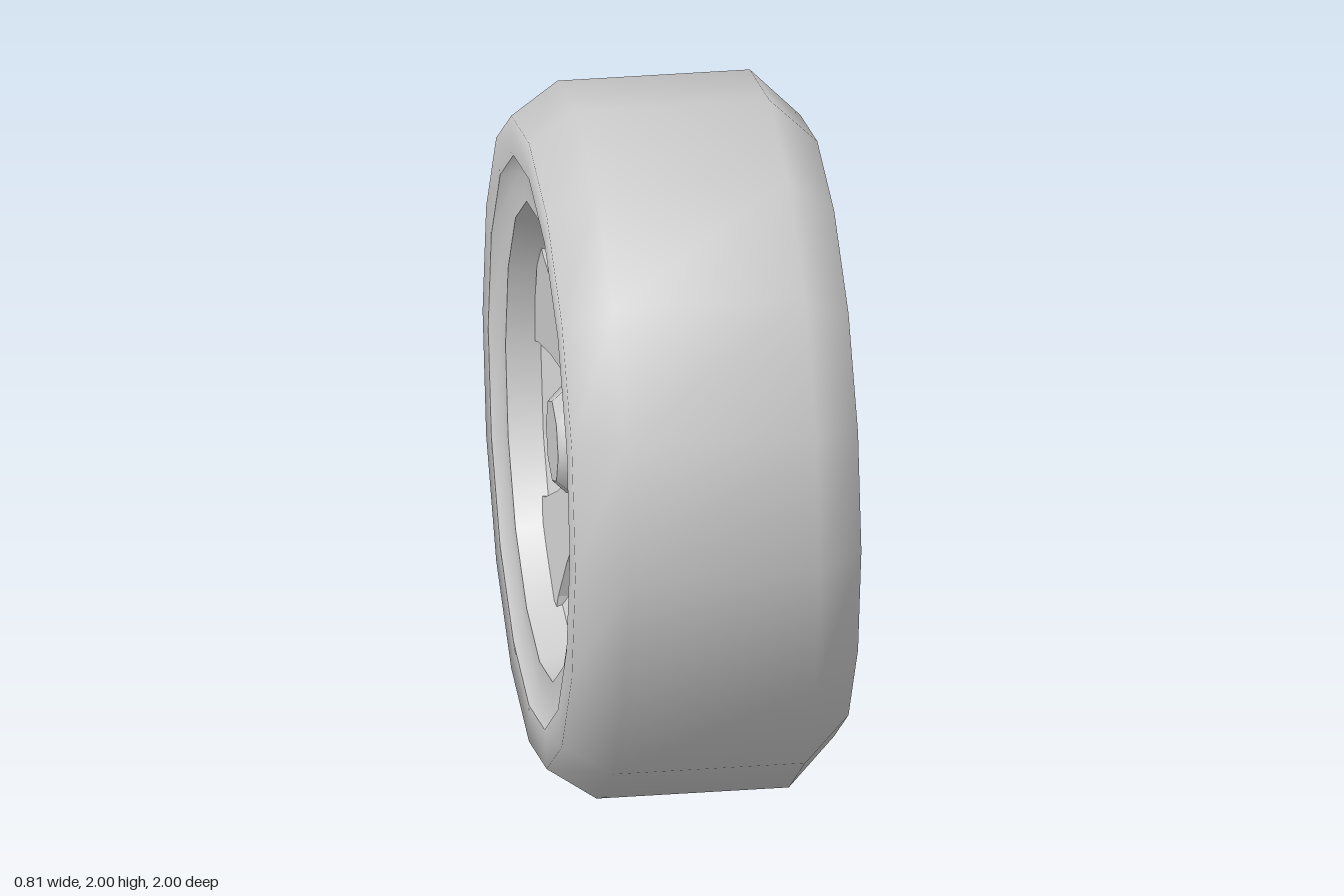
import * as THREE from 'three';

const material = new THREE.MeshStandardMaterial({ color: 0xcccccc });
const flatMaterial = new THREE.MeshStandardMaterial({ color: 0xcccccc, flatShading: true });

// Turned part from [radius, height] points, axis along y
function turned(name, points, sides, mat = material) {
  const profile = points.map(([r, h]) => new THREE.Vector2(r, h));
  const mesh = new THREE.Mesh(new THREE.LatheGeometry(profile, sides), mat);
  mesh.name = name;
  return mesh;
}

// Spoke that flares and rises towards the rim
function spokeGeometry() {
  const edge = [[0.1, 0.065], [0.3, 0.075], [0.48, 0.115], [0.59, 0.16], [0.635, 0.195]];
  const outline = [
    ...edge.map(([r, w]) => new THREE.Vector2(r, -w)),
    ...edge.map(([r, w]) => new THREE.Vector2(r, w)).reverse(),
  ];
  const geometry = new THREE.ExtrudeGeometry(new THREE.Shape(outline), { depth: 1, bevelEnabled: false });
  geometry.rotateX(-Math.PI / 2);
  const p = geometry.attributes.position;
  for (let i = 0; i < p.count; i++) {
    const t = (p.getX(i) - 0.1) / 0.535;
    const front = 0.2 + 0.1 * t;
    const back = 0.1 + 0.12 * t;
    p.setY(i, p.getY(i) > 0.5 ? front : back);
  }
  geometry.computeVertexNormals();
  return geometry;
}

export function createModel() {
  const model = new THREE.Group();
  model.name = 'wheel';
  const wheel = new THREE.Group();
  wheel.name = 'wheelAssembly';

  // Tyre with bevelled shoulders and closed inner side
  wheel.add(
    turned('tyre', [[0.865, -0.405], [1, -0.27], [1, 0.27], [0.91, 0.405], [0.8, 0.405]], 16),
    turned('innerCover', [[0, -0.405], [0.865, -0.405]], 16),
  );

  // Rim lip, barrel and dished back wall
  wheel.add(
    turned('rimLip', [[0.8, 0.405], [0.76, 0.375], [0.67, 0.375]], 16),
    turned('rimBarrel', [[0.67, 0.375], [0.64, 0.28]], 16),
    turned('rimDish', [[0.64, 0.28], [0.42, 0.12], [0, 0.12]], 16, flatMaterial),
  );

  // Hub
  wheel.add(
    turned('hub', [[0.16, 0.12], [0.16, 0.3], [0.12, 0.34]], 8),
    turned('hubCap', [[0.12, 0.34], [0, 0.34]], 8),
  );

  // Five spokes, one pointing straight up
  const spokeShape = spokeGeometry();
  for (let i = 0; i < 5; i++) {
    const spoke = new THREE.Mesh(spokeShape, flatMaterial);
    spoke.name = 'spoke' + (i + 1);
    spoke.rotation.y = (i * Math.PI * 2) / 5;
    wheel.add(spoke);
  }

  // Lay the axle along x, spoked side towards -x
  wheel.rotation.z = Math.PI / 2;
  wheel.position.y = 1;
  model.add(wheel);
  return model;
}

● ● ●

#### Activity:
Go through the entries above and copy each line with "profile" in it.

#### Completed exercise:
  const profile = points.map(([r, h]) => new THREE.Vector2(r, h));
  const mesh = new THREE.Mesh(new THREE.LatheGeometry(profile, sides), mat);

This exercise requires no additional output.